Augmented Reality: The Music Release Format Of The Future?
As streaming rates begin to level off, questions are being raised as to what’s coming next for the music industry, with some industry predictors are suggesting that augmented reality could be the format of the future.
Streaming subscription rates seem to be leveling off despite Goldman Sach’s prediction of it bringing in some $40 billion by the end of the next decade. That begs the question as to what comes next. Everyone on the supply side of music, from artists to record labels, would love to see a new music release format of some type that would make listeners pay a premium again, but that ship may have already sailed.

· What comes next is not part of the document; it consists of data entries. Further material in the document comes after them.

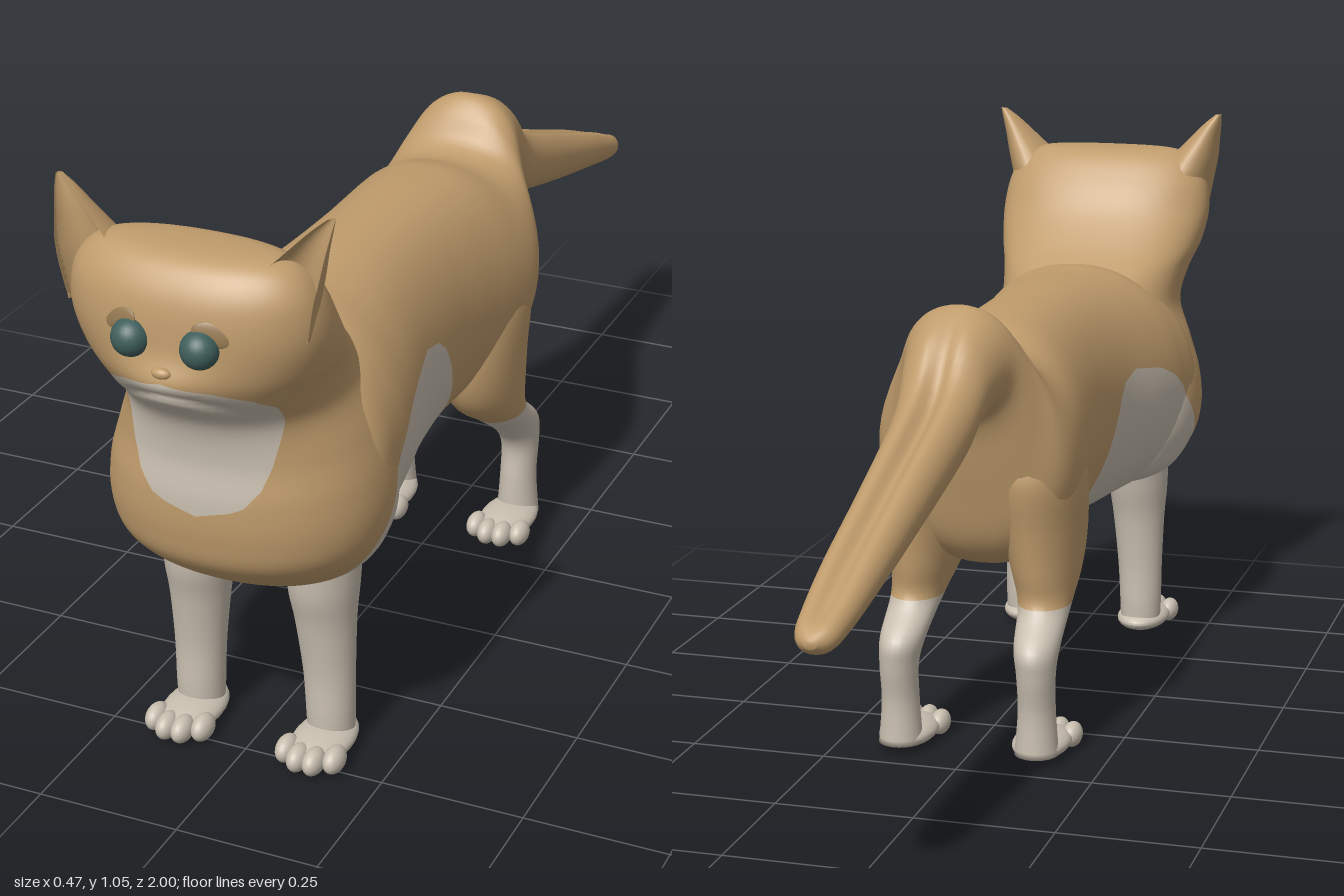
import * as THREE from 'three';

const fur = new THREE.MeshStandardMaterial({ color: 0xc09c6c });
fur.name = 'tanFur';
const cream = new THREE.MeshStandardMaterial({ color: 0xc9bfb0 });
cream.name = 'creamFur';
const eyeTeal = new THREE.MeshStandardMaterial({ color: 0x3f5f5c });
eyeTeal.name = 'eyeTeal';
const lidBrown = new THREE.MeshStandardMaterial({ color: 0x967a52 });
lidBrown.name = 'lidBrown';

// Smoothly subdivide rows of section values
function refine(rows, k) {
  const out = [];
  const at = i => rows[Math.max(0, Math.min(rows.length - 1, i))];
  for (let i = 0; i < rows.length - 1; i++) {
    for (let j = 0; j < k; j++) {
      const t = j / k;
      out.push(rows[i].map((b, c) => {
        const a = at(i - 1)[c], d = at(i + 1)[c], e = at(i + 2)[c];
        return b + 0.5 * t * (d - a + t * (2 * a - 5 * b + 4 * d - e + t * (3 * (b - d) + e - a)));
      }));
    }
  }
  out.push(rows[rows.length - 1]);
  return out;
}

// Closed skin through rings; point(row, angle) gives [x, y, z]
function loft(rows, n, point, k = 5) {
  const pos = [], idx = [];
  const rings = refine(rows, k).map(r =>
    Array.from({ length: n }, (_, j) => point(r, (j / n) * Math.PI * 2)));
  rings.forEach(ring => ring.forEach(p => pos.push(...p)));
  const last = rings.length - 1;
  for (let i = 0; i < last; i++) {
    for (let j = 0; j < n; j++) {
      const a = i * n + j, b = i * n + (j + 1) % n;
      idx.push(a, b, a + n, b, b + n, a + n);
    }
  }
  [0, last].forEach((i, e) => {
    const c = pos.length / 3;
    pos.push(...[0, 1, 2].map(q => rings[i].reduce((s, p) => s + p[q], 0) / n));
    for (let j = 0; j < n; j++) {
      const a = i * n + j, b = i * n + (j + 1) % n;
      if (e) idx.push(a, b, c); else idx.push(b, a, c);
    }
  });
  // Turn the skin outward if its signed volume is negative
  const v = i => new THREE.Vector3().fromArray(pos, i * 3);
  let volume = 0;
  for (let i = 0; i < idx.length; i += 3) volume += v(idx[i]).dot(v(idx[i + 1]).cross(v(idx[i + 2])));
  if (volume < 0) idx.reverse();
  const g = new THREE.BufferGeometry();
  g.setAttribute('position', new THREE.Float32BufferAttribute(pos, 3));
  g.setIndex(idx);
  g.computeVertexNormals();
  return g;
}

// Cut triangles along f = 0; the positive side becomes the second group
function splitColours(geometry, f) {
  const P = geometry.attributes.position, N = geometry.attributes.normal, I = geometry.index;
  const sides = [[], []];
  for (let i = 0; i < I.count; i += 3) {
    const tri = [0, 1, 2].map(q => {
      const a = I.getX(i + q);
      const d = [P.getX(a), P.getY(a), P.getZ(a), N.getX(a), N.getY(a), N.getZ(a)];
      return { d, f: f(d[0], d[1], d[2]) };
    });
    [-1, 1].forEach((s, side) => {
      const poly = [];
      tri.forEach((a, q) => {
        const b = tri[(q + 1) % 3];
        const inA = s > 0 ? a.f > 0 : a.f <= 0, inB = s > 0 ? b.f > 0 : b.f <= 0;
        if (inA) poly.push(a.d);
        if (inA !== inB) poly.push(a.d.map((x, c) => x + (b.d[c] - x) * a.f / (a.f - b.f)));
      });
      for (let q = 1; q < poly.length - 1; q++) sides[side].push(poly[0], poly[q], poly[q + 1]);
    });
  }
  const all = sides[0].concat(sides[1]);
  const g = new THREE.BufferGeometry();
  g.setAttribute('position', new THREE.Float32BufferAttribute(all.flatMap(p => p.slice(0, 3)), 3));
  g.setAttribute('normal', new THREE.Float32BufferAttribute(all.flatMap(p => p.slice(3)), 3));
  g.addGroup(0, sides[0].length, 0);
  g.addGroup(sides[0].length, sides[1].length, 1);
  return g;
}

// Linear lookup in a list of [x, y] pairs with rising x
function lookup(table, x) {
  if (x <= table[0][0]) return table[0][1];
  for (let i = 1; i < table.length; i++) {
    const [x0, y0] = table[i - 1], [x1, y1] = table[i];
    if (x <= x1) return y0 + (y1 - y0) * (x - x0) / (x1 - x0);
  }
  return table[table.length - 1][1];
}

// Cream belly height along z, and bib half-width along y
const belly = [[0.14, 0.25], [0.165, 0.34], [0.19, 0.4], [0.245, 0.51], [0.28, 0.57], [0.31, 0.6], [0.38, 0.618],
  [0.49, 0.6], [0.55, 0.575], [0.6, 0.54], [0.675, 0.445], [0.72, 0.385], [0.76, 0.352]];
const bib = [[0.525, -0.02], [0.533, 0.04], [0.55, 0.08], [0.58, 0.105], [0.62, 0.12], [0.7, 0.138], [0.74, 0.142],
  [0.765, 0.12], [0.785, 0.075], [0.797, 0.01], [0.805, -0.03]];
const creamArea = (x, y, z) =>
  Math.max(lookup(belly, z) - y, Math.min(lookup(bib, y) - Math.abs(x), z - 0.76));

const bend = (v, e) => Math.sign(v) * Math.abs(v) ** e;
const bump = (a, r) => Math.exp(-((a / r) ** 2));

export function createModel() {
  const model = new THREE.Group();
  function add(name, geometry, material, parent = model) {
    const m = new THREE.Mesh(geometry, material);
    m.name = name;
    parent.add(m);
    return m;
  }
  function ball(name, material, p, r, parent) {
    const m = add(name, new THREE.SphereGeometry(1, 24, 16), material, parent);
    m.position.set(...p);
    m.scale.set(...r);
    return m;
  }

  // Trunk running into the tail: z, bottom, top, half-width, groove depth
  const trunk = [
    [0.78, 0.42, 0.66, 0.13, 0], [0.7, 0.335, 0.74, 0.22, 0], [0.6, 0.31, 0.778, 0.222, 0],
    [0.5, 0.313, 0.78, 0.207, 0], [0.35, 0.32, 0.785, 0.176, 0], [0.2, 0.335, 0.785, 0.165, 0],
    [0.08, 0.335, 0.783, 0.17, 0], [-0.02, 0.33, 0.776, 0.18, 0], [-0.1, 0.35, 0.756, 0.184, 0],
    [-0.15, 0.4, 0.77, 0.168, 0], [-0.185, 0.51, 0.82, 0.13, 0], [-0.225, 0.635, 0.84, 0.1, 0],
    [-0.3, 0.625, 0.805, 0.08, 0.015], [-0.39, 0.58, 0.72, 0.07, 0.03], [-0.6, 0.522, 0.636, 0.06, 0.025],
    [-0.8, 0.475, 0.563, 0.052, 0.02], [-0.92, 0.447, 0.515, 0.043, 0.015],
    [-0.975, 0.44, 0.492, 0.033, 0.006], [-1, 0.455, 0.47, 0.01, 0]];
  add('trunkAndTail', splitColours(loft(trunk, 56, ([z, lo, hi, w, groove], a) => {
    const x = w * bend(Math.cos(a), 0.9), s = Math.sin(a);
    const dent = s > 0 ? groove * bump(x, 0.018) : 0;
    return [x, (lo + hi) / 2 + (hi - lo) / 2 * s - dent, z];
  }), creamArea), [fur, cream]);

  // Chest, neck and head as one column: y, front z, back z, half-width
  const column = [
    [0.33, 0.72, 0.56, 0.1], [0.36, 0.8, 0.5, 0.18], [0.42, 0.872, 0.48, 0.22], [0.48, 0.892, 0.48, 0.234],
    [0.55, 0.896, 0.48, 0.228], [0.62, 0.89, 0.49, 0.207], [0.69, 0.905, 0.52, 0.18], [0.75, 0.95, 0.57, 0.187],
    [0.8, 0.968, 0.64, 0.205], [0.86, 0.973, 0.705, 0.214], [0.92, 0.965, 0.75, 0.205],
    [0.96, 0.943, 0.785, 0.18], [0.98, 0.915, 0.815, 0.14], [0.985, 0.88, 0.85, 0.08]];
  add('chestAndHead', splitColours(loft(column, 88, ([y, zf, zb, w], a) => {
    const x = w * bend(Math.cos(a), 0.9), s = Math.sin(a);
    let z = (zf + zb) / 2 + (zf - zb) / 2 * bend(s, 0.9);
    if (s > 0) { // muzzle swelling and mouth crease
      z += 0.024 * bump(x, 0.08) * bump(y - 0.79, 0.035);
      z -= 0.016 * bump(x, 0.075) * bump(y - 0.765 + 2.8 * x * x, 0.01);
    }
    return [x, y, z];
  }, 7), creamArea), [fur, cream]);
  ball('nose', fur, [0, 0.815, 0.985], [0.016, 0.009, 0.009]);

  // Leg sections: y, centre x, centre z, x radius, z radius
  const frontLeg = [[0.42, 0.115, 0.665, 0.06, 0.08], [0.32, 0.114, 0.672, 0.059, 0.07],
    [0.25, 0.116, 0.672, 0.052, 0.054], [0.15, 0.12, 0.67, 0.045, 0.042],
    [0.07, 0.122, 0.67, 0.042, 0.042], [0.02, 0.122, 0.67, 0.04, 0.04]];
  const hindLeg = [[0.6, 0.08, -0.05, 0.07, 0.1], [0.52, 0.095, -0.05, 0.085, 0.13],
    [0.42, 0.105, -0.035, 0.075, 0.13], [0.34, 0.113, -0.045, 0.062, 0.11],
    [0.28, 0.12, -0.085, 0.048, 0.068], [0.22, 0.125, -0.158, 0.041, 0.06],
    [0.17, 0.128, -0.177, 0.035, 0.044], [0.1, 0.128, -0.17, 0.034, 0.04], [0.02, 0.128, -0.17, 0.04, 0.043]];

  for (const s of [1, -1]) {
    const side = s > 0 ? 'left' : 'right';
    const legPoint = ([y, cx, cz, rx, rz], a) => [s * cx + rx * Math.cos(a), y, cz + rz * Math.sin(a)];
    add(side + 'FrontLeg', loft(frontLeg, 28, legPoint), cream);
    add(side + 'HindLeg', splitColours(loft(hindLeg, 28, legPoint), (x, y) => 0.28 - y), [fur, cream]);

    // Paws with four toes each
    [[0.122, 0.7, 'FrontPaw'], [0.126, -0.125, 'HindPaw']].forEach(([px, pz, name]) => {
      const paw = new THREE.Group();
      paw.name = side + name;
      paw.position.set(s * px, 0, pz);
      model.add(paw);
      ball('pad', cream, [0, 0.028, 0], [0.052, 0.024, 0.085], paw);
      [-1.5, -0.5, 0.5, 1.5].forEach(t =>
        ball('toe', cream, [t * 0.029, 0.028, 0.072 - 0.009 * t * t], [0.018, 0.023, 0.03], paw));
    });

    // Ear: crescent sections narrowing to the tip; y, centre x, rim z, half-width, depth
    const ear = [[0.86, 0.145, 0.9, 0.058, 0.1], [0.92, 0.152, 0.905, 0.062, 0.105],
      [0.96, 0.17, 0.9, 0.052, 0.085], [1, 0.193, 0.888, 0.034, 0.055],
      [1.035, 0.214, 0.875, 0.018, 0.028], [1.055, 0.228, 0.865, 0.006, 0.008]];
    add(side + 'Ear', loft(ear, 32, ([y, cx, z, w, d], a) => {
      const v = Math.sin(a), u = w * Math.cos(a);
      return [s * cx + u, y + s * u * 0.1, z + d * (v < 0 ? v : -0.6 * v)];
    }), fur);

    // Eye with a darker lid above it
    ball(side + 'Eye', eyeTeal, [s * 0.058, 0.858, 0.968], [0.031, 0.031, 0.031]);
    const lid = ball(side + 'EyeLid', lidBrown, [s * 0.079, 0.883, 0.963], [0.034, 0.019, 0.005]);
    lid.rotation.set(-0.15, s * 0.3, -s * 0.25);
  }
  return model;
}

Some industry leaders who are paid to think ahead believe that there will be a new music release format coming soon though. At The Paley Center For Media in New York recently, Warner Music Group’s global CEO Steve Cooper and Facebook’s Head of Music Business Partnerships & Development Tamara Hrivnak suggested that Augmented Reality (AR) could actually be what the industry has been waiting for.
“Augmented reality has the potential to be the next format for music, and the reason for that potential [is because] it puts fans at the heart of experiences, and it’s authentic,” Hrivnak said. “It’s not about pre-produced content – it’s about something that’s real, and happening in the moment.”
She revealed that Facebook is now testing new AR filters on its new Portal TV hardware that could potentially allow folks to “have a lip sync battle with Nanna, where [you] look like a rap bad-ass and Nanna looks like a rocker. These kind of experiences really bring something different to the market in a way that celebrates music, but that isn’t just about being top of the charts.”
Whether AR is actually the key to the next big thing or not, the industry is openly searching for another high-margin format as a new revenue source. The labels also want something that they have more control over, having seeded streaming distribution to the tech industry at the dawn of digital music.
As suggested before, once an end user gets used to getting a product for nothing or very little, it’s really difficult to get him or her to pay more for the same or similar product again. That requires something so new that there’s not comparison to what came before, while also making it very convenient to consume (a key feature that many overlook).
Will AR be enough for that to happen? I have my doubts, especially if there’s a premium cost involved.
Many times the best format ideas come from outside the music business and the business just adapts. Look for that to be the case for the next format as well.